Russian Army, 250,000 General Russky German Army, 400,000 General von Schubert General von Morgen General von Hindenberg Hinenberg continued his pursuit of Rennenkampf's army across the frontier into Russia.

September 15, 1914 he occupied Suwalki, 20 miles beyond the Russian frontier. A week later, his army reached the west bank of the Niemen, the Russians being then entrenched on the opposite bank.

On September 25, 1914 the Germans laid two pontoon bridges across the Niemen, but these were quickly blown to pieces. Hindenberg shelled the Russian position all the next day, but could not silence the Russian guns. On September 27, 1914, he built two more pontoon bridges, and these, too, were blown to bits.

Thwarted at last, Hindenberg was forced to beat a retreat on September 28, 1914. The Russians now became the pursuers and as the Germans groped their way through the marshy region west of the Niemen and later through the forest of Augustowa, they were mercilessly raked with shell fire, but finally the main German army reached a point of safety across the German frontier. The Germans lost 60,000 men in this battle of Augustowa.

Hindenberg thereupon transferred his command to General von Schubert and hastened south to direct the movements of the Austrian armies.

Hindenburg enjoyed a long if undistinguished career in the Prussian Army, eventually retiring in 1911. He was recalled at the outbreak of World War I, and first came to national attention, at the age of 66, as the victor at Tannenberg in 1914. As Germany's Chief of the General Staff from 1916, he and his deputy, Erich Ludendorff, rose in the German public's esteem until Hindenburg came to eclipse the Kaiser himself.

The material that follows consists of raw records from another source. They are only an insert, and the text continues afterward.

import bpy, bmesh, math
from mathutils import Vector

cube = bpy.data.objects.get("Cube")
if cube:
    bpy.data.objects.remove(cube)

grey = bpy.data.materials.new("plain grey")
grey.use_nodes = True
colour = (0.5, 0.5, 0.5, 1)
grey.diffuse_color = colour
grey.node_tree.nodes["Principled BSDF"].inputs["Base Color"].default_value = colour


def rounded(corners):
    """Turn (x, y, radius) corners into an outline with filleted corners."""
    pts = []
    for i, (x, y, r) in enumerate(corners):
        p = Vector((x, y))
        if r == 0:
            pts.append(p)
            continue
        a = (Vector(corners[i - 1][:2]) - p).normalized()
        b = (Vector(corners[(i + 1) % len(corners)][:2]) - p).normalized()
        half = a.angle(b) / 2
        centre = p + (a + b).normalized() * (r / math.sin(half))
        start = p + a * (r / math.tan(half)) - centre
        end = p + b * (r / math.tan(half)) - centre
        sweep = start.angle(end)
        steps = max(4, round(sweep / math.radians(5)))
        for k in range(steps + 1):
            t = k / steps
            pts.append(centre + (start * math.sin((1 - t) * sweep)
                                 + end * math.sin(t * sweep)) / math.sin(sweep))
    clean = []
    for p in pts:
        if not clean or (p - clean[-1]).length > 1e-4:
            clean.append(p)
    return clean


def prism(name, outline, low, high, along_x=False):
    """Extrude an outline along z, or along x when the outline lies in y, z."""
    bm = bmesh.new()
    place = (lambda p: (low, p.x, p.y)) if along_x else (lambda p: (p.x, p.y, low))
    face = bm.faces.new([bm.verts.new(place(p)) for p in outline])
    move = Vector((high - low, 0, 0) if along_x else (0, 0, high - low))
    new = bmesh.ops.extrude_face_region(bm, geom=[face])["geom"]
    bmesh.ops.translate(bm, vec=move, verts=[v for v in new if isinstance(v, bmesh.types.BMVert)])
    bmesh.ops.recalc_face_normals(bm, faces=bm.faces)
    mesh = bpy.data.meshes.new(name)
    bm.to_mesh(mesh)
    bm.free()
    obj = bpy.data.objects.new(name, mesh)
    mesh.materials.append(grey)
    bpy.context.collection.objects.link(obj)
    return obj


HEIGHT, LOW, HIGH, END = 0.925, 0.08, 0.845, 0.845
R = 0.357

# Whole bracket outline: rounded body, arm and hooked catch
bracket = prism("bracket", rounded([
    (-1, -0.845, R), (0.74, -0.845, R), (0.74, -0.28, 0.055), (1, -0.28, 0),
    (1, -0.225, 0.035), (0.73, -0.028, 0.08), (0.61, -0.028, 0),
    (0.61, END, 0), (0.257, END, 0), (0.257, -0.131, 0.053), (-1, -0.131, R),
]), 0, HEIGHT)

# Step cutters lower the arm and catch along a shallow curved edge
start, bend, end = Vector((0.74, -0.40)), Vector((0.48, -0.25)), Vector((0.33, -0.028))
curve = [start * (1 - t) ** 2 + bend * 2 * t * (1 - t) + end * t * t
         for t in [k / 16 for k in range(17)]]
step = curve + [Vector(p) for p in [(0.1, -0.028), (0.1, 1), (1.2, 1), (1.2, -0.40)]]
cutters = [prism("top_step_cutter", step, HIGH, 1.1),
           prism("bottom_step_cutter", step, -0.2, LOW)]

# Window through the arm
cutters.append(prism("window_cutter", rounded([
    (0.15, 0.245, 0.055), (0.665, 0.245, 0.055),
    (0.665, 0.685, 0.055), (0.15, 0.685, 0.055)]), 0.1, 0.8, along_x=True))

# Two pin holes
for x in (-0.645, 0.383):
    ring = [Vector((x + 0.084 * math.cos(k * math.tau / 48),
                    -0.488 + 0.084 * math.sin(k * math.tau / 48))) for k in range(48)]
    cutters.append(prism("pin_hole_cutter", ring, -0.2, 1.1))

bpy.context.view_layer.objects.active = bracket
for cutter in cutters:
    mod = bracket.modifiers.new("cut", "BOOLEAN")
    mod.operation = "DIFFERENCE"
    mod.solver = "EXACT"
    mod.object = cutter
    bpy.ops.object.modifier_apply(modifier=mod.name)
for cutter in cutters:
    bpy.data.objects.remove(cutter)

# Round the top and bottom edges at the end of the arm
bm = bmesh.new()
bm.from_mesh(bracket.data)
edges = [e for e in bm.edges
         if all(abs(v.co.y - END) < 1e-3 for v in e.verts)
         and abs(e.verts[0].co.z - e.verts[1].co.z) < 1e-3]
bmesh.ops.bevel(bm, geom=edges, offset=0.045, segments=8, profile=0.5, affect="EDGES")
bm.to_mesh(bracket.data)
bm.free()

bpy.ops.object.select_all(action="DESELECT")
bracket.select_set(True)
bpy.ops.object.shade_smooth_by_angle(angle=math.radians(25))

Hindenburg retired again in 1919, but returned to public life one more time in 1925 to be elected as the second President of Germany.